relating to notice. See Day, petitioner, 234 Mass. 576 ; Day v. McClellan, 236 Mass. 330 ; Samuel v. Page-Storms Drop Forge Co. 243 Mass. 133 , 135-136; Glick, petitioner, 299 Mass. 255 . See also Purcell v. Boston, Halifax, & Prince Edward Island Steamship Line, 151 Mass. 158 , 159. Since, according to the practice in the district courts, a report serves the purpose of a bill of exceptions in other courts, the remedy of the party aggrieved by a dismissal of a report relating to rulings made at the trial on the merits is to be had upon a report of the questions of law involved in such dismissal, and not by a petition to establish a report of the rulings made at such a trial. In the present case the granting of the motion to dismiss left the case ripe for judgment so as to entitle the defendant to have the rulings involved therein reported for determination by the Appellate Division. G.L. (Ter. Ed.) c. 231, Section 108. See Samuel v. Page-Storms Drop Forge Co. 243 Mass. 133 , 134-135. The conclusion here stated is not inconsistent with the rule of the district courts providing for establishing a claim for a report which has been disallowed "as not conformable to the facts, or for any other cause." Rule 30.
2. The Appellate Division could not properly establish a report of rulings involved in the dismissal of the claim for a report and the draft reports. Indeed this petition was not directed to that end. Moreover, this petition considered as a petition to establish such a report was filed prematurely since, though a draft report relating to the order dismissing the claim for a report and the draft reports had been filed and a hearing thereon requested, no such hearing was had and this draft report had not been disallowed by the trial judge. His action referred to in the docket entry relating to a memorandum of August 9, 1938, cannot be construed as a disallowance of this draft report. See Rule 28 of the District Courts (1932).
3. The result is that the Appellate Division was right in refusing to establish a report. But the true ground for refusing to establish such a report was that, for reasons already stated, the petition to establish a report was not rightly before the Appellate Division.
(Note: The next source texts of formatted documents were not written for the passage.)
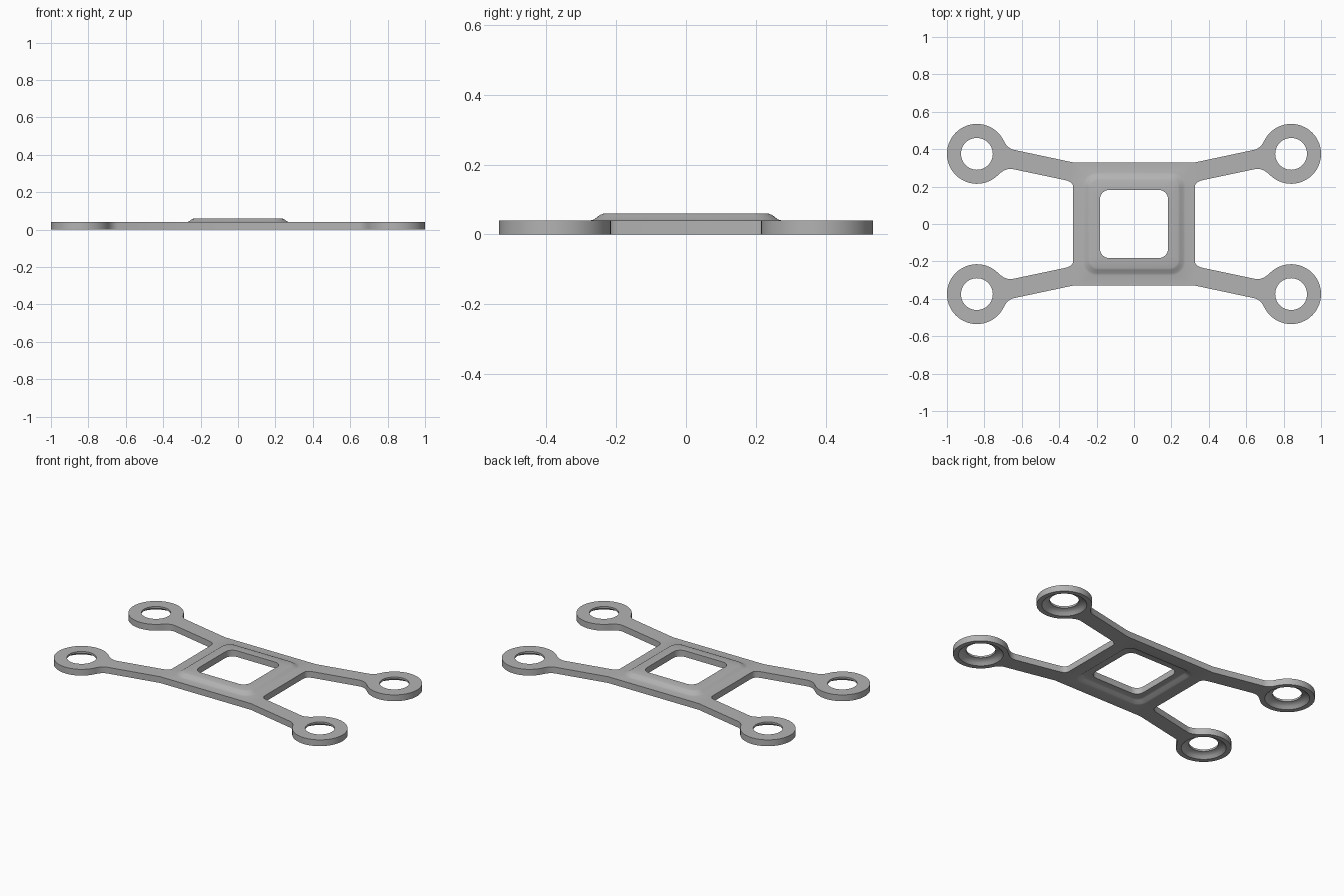
import bpy, bmesh, math
from mathutils import Vector

if "Cube" in bpy.data.objects:
    bpy.data.objects.remove(bpy.data.objects["Cube"])

THICK = 0.04
RING = Vector((0.84, 0.375))
RING_R = 0.16
MIRRORS = [(1, 1), (-1, 1), (-1, -1), (1, -1)]


def arc(center, radius, start, end, steps):
    """Points on an arc, angles in degrees."""
    angles = [math.radians(start + (end - start) * i / steps) for i in range(steps + 1)]
    return [center + radius * Vector((math.cos(a), math.sin(a))) for a in angles]


def fillet(a, corner, b, steps=6):
    """Soft curve from a to b that rounds off the corner."""
    a, c, b = Vector(a), Vector(corner), Vector(b)
    ts = [i / steps for i in range(steps + 1)]
    return [a * (1 - t) ** 2 + c * 2 * t * (1 - t) + b * t * t for t in ts]


def rounded_square(half, radius):
    points = []
    for i, (sx, sy) in enumerate(MIRRORS):
        corner = Vector((sx, sy)) * (half - radius)
        points += arc(corner, radius, 90 * i, 90 * i + 90, 8)
    return points


def frame_outline():
    """One arm with its ring, mirrored to all four corners."""
    pad = arc(RING, RING_R, 225, 515, 56)
    arm = fillet((0.325, 0.195), (0.325, 0.226), (0.37, 0.235))
    arm += fillet((0.645, 0.293), (0.687, 0.302), pad[0])
    arm += pad[1:-1]
    arm += fillet(pad[-1], (0.676, 0.403), (0.64, 0.396))
    arm.append(Vector((0.32, 0.328)))
    points = []
    for sx, sy in MIRRORS:
        part = [Vector((p.x * sx, p.y * sy)) for p in arm]
        points += part if sx * sy > 0 else part[::-1]
    return points


def add_loop(bm, points, z):
    return [bm.verts.new((p.x, p.y, z)) for p in points]


def loft(bm, sections):
    """Join a series of (points, height) loops; return the first and last."""
    loops = [add_loop(bm, points, z) for points, z in sections]
    for a, b in zip(loops, loops[1:]):
        for i in range(len(a)):
            j = (i + 1) % len(a)
            bm.faces.new((a[i], a[j], b[j], b[i]))
    return loops[0], loops[-1]


def fill(bm, loops):
    """Flat face bounded by the first loop, with the others as holes."""
    edges = []
    for loop in loops:
        edges += [bm.edges.get((v, loop[i - 1])) for i, v in enumerate(loop)]
    bmesh.ops.triangle_fill(bm, edges=edges, use_beauty=True, normal=(0, 0, 1))


bm = bmesh.new()
outline = frame_outline()
borders = [loft(bm, [(outline, THICK), (outline, 0)])]

# Motor rings: thin lip on top, dished underneath
dish = [(0.085, THICK), (0.085, 0.028), (0.105, 0.024), (0.117, 0.014), (0.13, 0)]
for sx, sy in MIRRORS:
    center = Vector((RING.x * sx, RING.y * sy))
    borders.append(loft(bm, [(arc(center, r, 0, 360, 48)[:-1], z) for r, z in dish]))

# Raised centre panel with a window, pressed up from below
panel = [(0.275, 0.075, THICK), (0.263, 0.066, 0.043), (0.246, 0.052, 0.056),
         (0.235, 0.045, 0.06), (0.182, 0.05, 0.06), (0.182, 0.05, 0.02),
         (0.215, 0.04, 0.02), (0.226, 0.045, 0.016), (0.243, 0.055, 0.003),
         (0.255, 0.065, 0)]
borders.append(loft(bm, [(rounded_square(h, r), z) for h, r, z in panel]))

# Flat top and underside of the plate
fill(bm, [b[0] for b in borders])
fill(bm, [b[1] for b in borders])
bmesh.ops.recalc_face_normals(bm, faces=bm.faces)

mesh = bpy.data.meshes.new("frame_plate")
bm.to_mesh(mesh)
bm.free()
frame = bpy.data.objects.new("frame_plate", mesh)
bpy.context.collection.objects.link(frame)

# Plain grey finish
grey = bpy.data.materials.new("plain grey")
grey.use_nodes = True
grey.diffuse_color = (0.45, 0.45, 0.45, 1)
grey.node_tree.nodes["Principled BSDF"].inputs["Base Color"].default_value = (0.45, 0.45, 0.45, 1)
mesh.materials.append(grey)

bpy.context.view_layer.objects.active = frame
frame.select_set(True)
bpy.ops.object.shade_smooth_by_angle(angle=math.radians(40))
Therefore this petition
should have been dismissed without prejudice to the right of the defendant to petition for the establishment of a report of the rulings involved in the granting of the motion to dismiss if the defendant's claim for such a report should be disallowed by the trial judge. The order of the Appellate Division is reversed and the petition to establish a report dismissed without prejudice, as herein stated.